Yesterday the U.S. Senate  voted 70-28 to approve the Hiring Incentives to Restore Employment (HIRE) Act, a $15 billion bill aimed at creating jobs, helping small businesses, and rebuilding public infrastructure.  However, the bill does not include a further extension of the current COBRA subsides for unemployed workers, nor does it increase funding for state unemployment insurance programs.  Click here to read the New York Times’ coverage of the HIRE Act’s passage.  Click here to read the full text of the HIRE Act.

The key features of the HIRE Act include:

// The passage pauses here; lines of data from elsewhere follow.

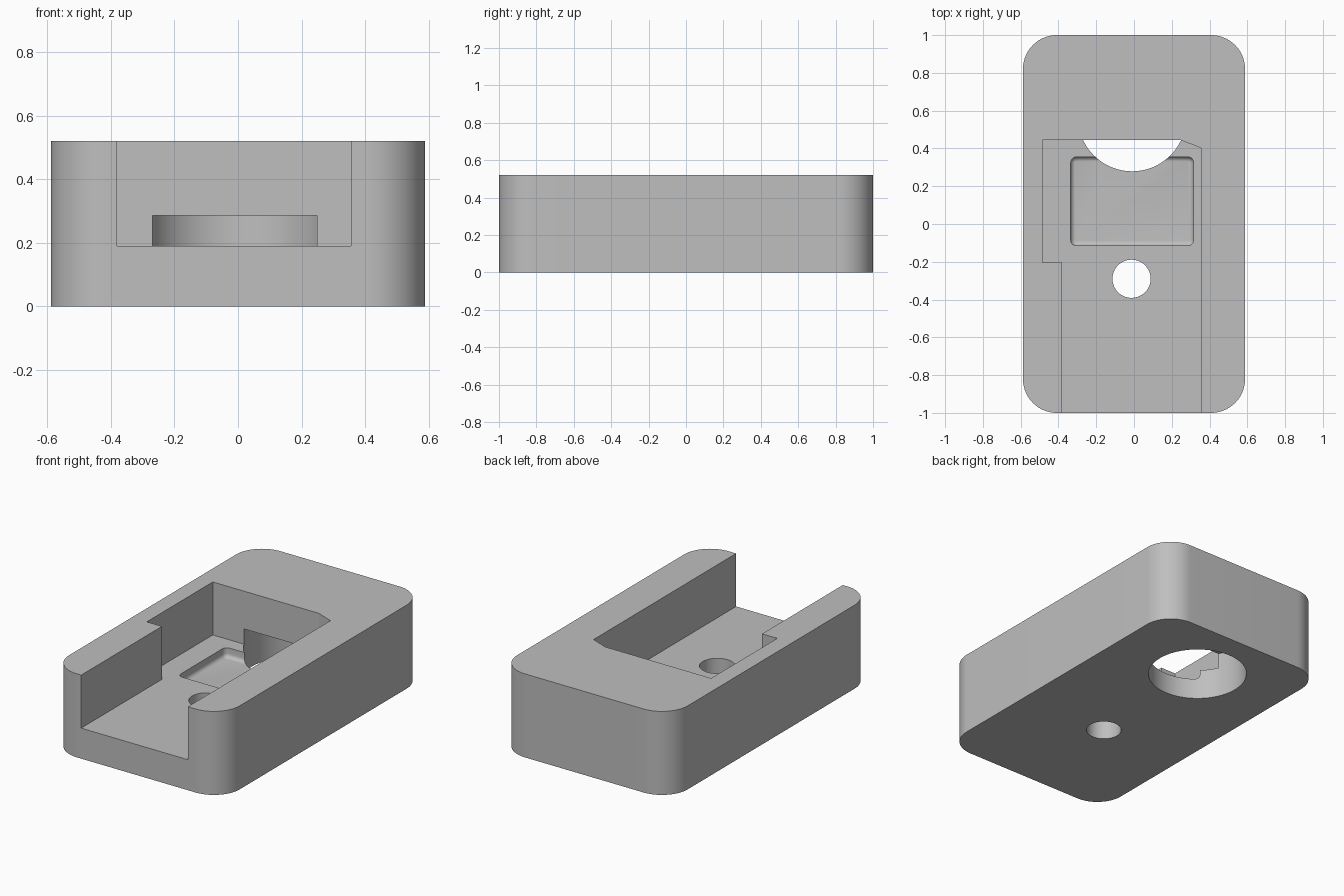
import bpy, bmesh, math

cube = bpy.data.objects.get("Cube")
if cube:
    bpy.data.objects.remove(cube, do_unlink=True)

grey = bpy.data.materials.new("plain_grey")
grey.use_nodes = True
colour = (0.52, 0.52, 0.52, 1)
grey.diffuse_color = colour
grey.node_tree.nodes["Principled BSDF"].inputs["Base Color"].default_value = colour


def rounded_outline(x0, x1, y0, y1, r, steps):
    """Counter-clockwise rounded rectangle."""
    centres = [(x1 - r, y1 - r), (x0 + r, y1 - r), (x0 + r, y0 + r), (x1 - r, y0 + r)]
    pts = []
    for q, (cx, cy) in enumerate(centres):
        for i in range(steps + 1):
            a = (q + i / steps) * math.pi / 2
            pts.append((cx + r * math.cos(a), cy + r * math.sin(a)))
    return pts


def circle(cx, cy, r, n=96):
    return [(cx + r * math.cos(i * math.tau / n), cy + r * math.sin(i * math.tau / n))
            for i in range(n)]


def prism(name, outline, z0, z1, floor_fillet=0):
    """Extrude an outline upward, optionally rounding its lower rim."""
    bm = bmesh.new()
    base = bm.faces.new([bm.verts.new((x, y, z0)) for x, y in outline])
    top = bmesh.ops.extrude_face_region(bm, geom=[base], use_keep_orig=True)
    verts = [v for v in top["geom"] if isinstance(v, bmesh.types.BMVert)]
    bmesh.ops.translate(bm, verts=verts, vec=(0, 0, z1 - z0))
    bmesh.ops.recalc_face_normals(bm, faces=bm.faces[:])
    if floor_fillet:
        rim = [e for e in bm.edges if all(abs(v.co.z - z0) < 1e-5 for v in e.verts)]
        bmesh.ops.bevel(bm, geom=rim, offset=floor_fillet, segments=5,
                        profile=0.5, affect='EDGES')
    mesh = bpy.data.meshes.new(name)
    bm.to_mesh(mesh)
    bm.free()
    mesh.materials.append(grey)
    obj = bpy.data.objects.new(name, mesh)
    bpy.context.collection.objects.link(obj)
    return obj


# Main body
height, floor = 0.52, 0.19
body = prism("holder_body", rounded_outline(-0.588, 0.588, -1, 1, 0.18, 20), 0, height)

# Open-fronted pocket, wider at the back and with one clipped corner
pocket = [(-0.38, -1.1), (0.355, -1.1), (0.355, 0.402), (0.245, 0.445),
          (-0.485, 0.445), (-0.485, -0.205), (-0.38, -0.205)]

cutters = [
    prism("pocket_cutter", pocket, floor, height + 0.1),
    # Shallow tray in the pocket floor
    prism("tray_cutter", rounded_outline(-0.335, 0.315, -0.115, 0.355, 0.03, 6),
          floor - 0.06, floor + 0.05, floor_fillet=0.025),
    # Wide blind bore from below and narrow through hole
    prism("wide_bore_cutter", circle(-0.01, 0.565, 0.286), -0.1, 0.285),
    prism("small_hole_cutter", circle(-0.013, -0.29, 0.101, 64), -0.1, floor + 0.1),
]

bpy.ops.object.select_all(action='DESELECT')
body.select_set(True)
bpy.context.view_layer.objects.active = body
for cutter in cutters:
    cutter.hide_render = True
    mod = body.modifiers.new(cutter.name, 'BOOLEAN')
    mod.operation = 'DIFFERENCE'
    mod.solver = 'EXACT'
    mod.object = cutter
    bpy.ops.object.modifier_apply(modifier=mod.name)
    bpy.data.objects.remove(cutter, do_unlink=True)

bpy.ops.object.shade_smooth_by_angle(angle=math.radians(20))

  • An exemption from Social Security payroll taxes for private employers for each worker hired in 2010 who previously had been unemployed for at least 60 days;
  • A $1,000 income tax credit for private employers for each new employee hired in 2010 and retained for at least 52 weeks and claimed on the employer’s 2011 income tax return;
  • An extension of the small business “expensing” tax break for one year, allowing small businesses to continue writing off up to $250,000 of certain capital expenditures instead of depreciating them over time;
  • A $2 billion Build America Bonds program, which would provide an optional direct subsidy payment in lieu of a tax credit for tax credit bonds issued for certain school and energy projects; and
  • Expanded federal aid for highway programs.

The HIRE Act now goes to the House of Representatives.  Although some House Democrats have grumbled that the bill does not do enough, it is still expected to quickly pass and become law. 

While the HIRE Act does not extend the COBRA subsidy or unemployment insurance, extensions of those programs are not off the table.  Both of those programs are set to expire on February 28, but yesterday Senate Majority Leader Harry Reid proposed language that would extend the unemployment benefits program to April 5, 2010 and COBRA benefits to March 28, 2010.  Click here to read the text of Senator Reid’s proposed COBRA extension.  We expect to see quick debate on Senator Reid’s proposal, either as an amendment to an existing bill or a stand-alone bill, so stay tuned to the Stoel Rives World of Employment Blog to see if it passes.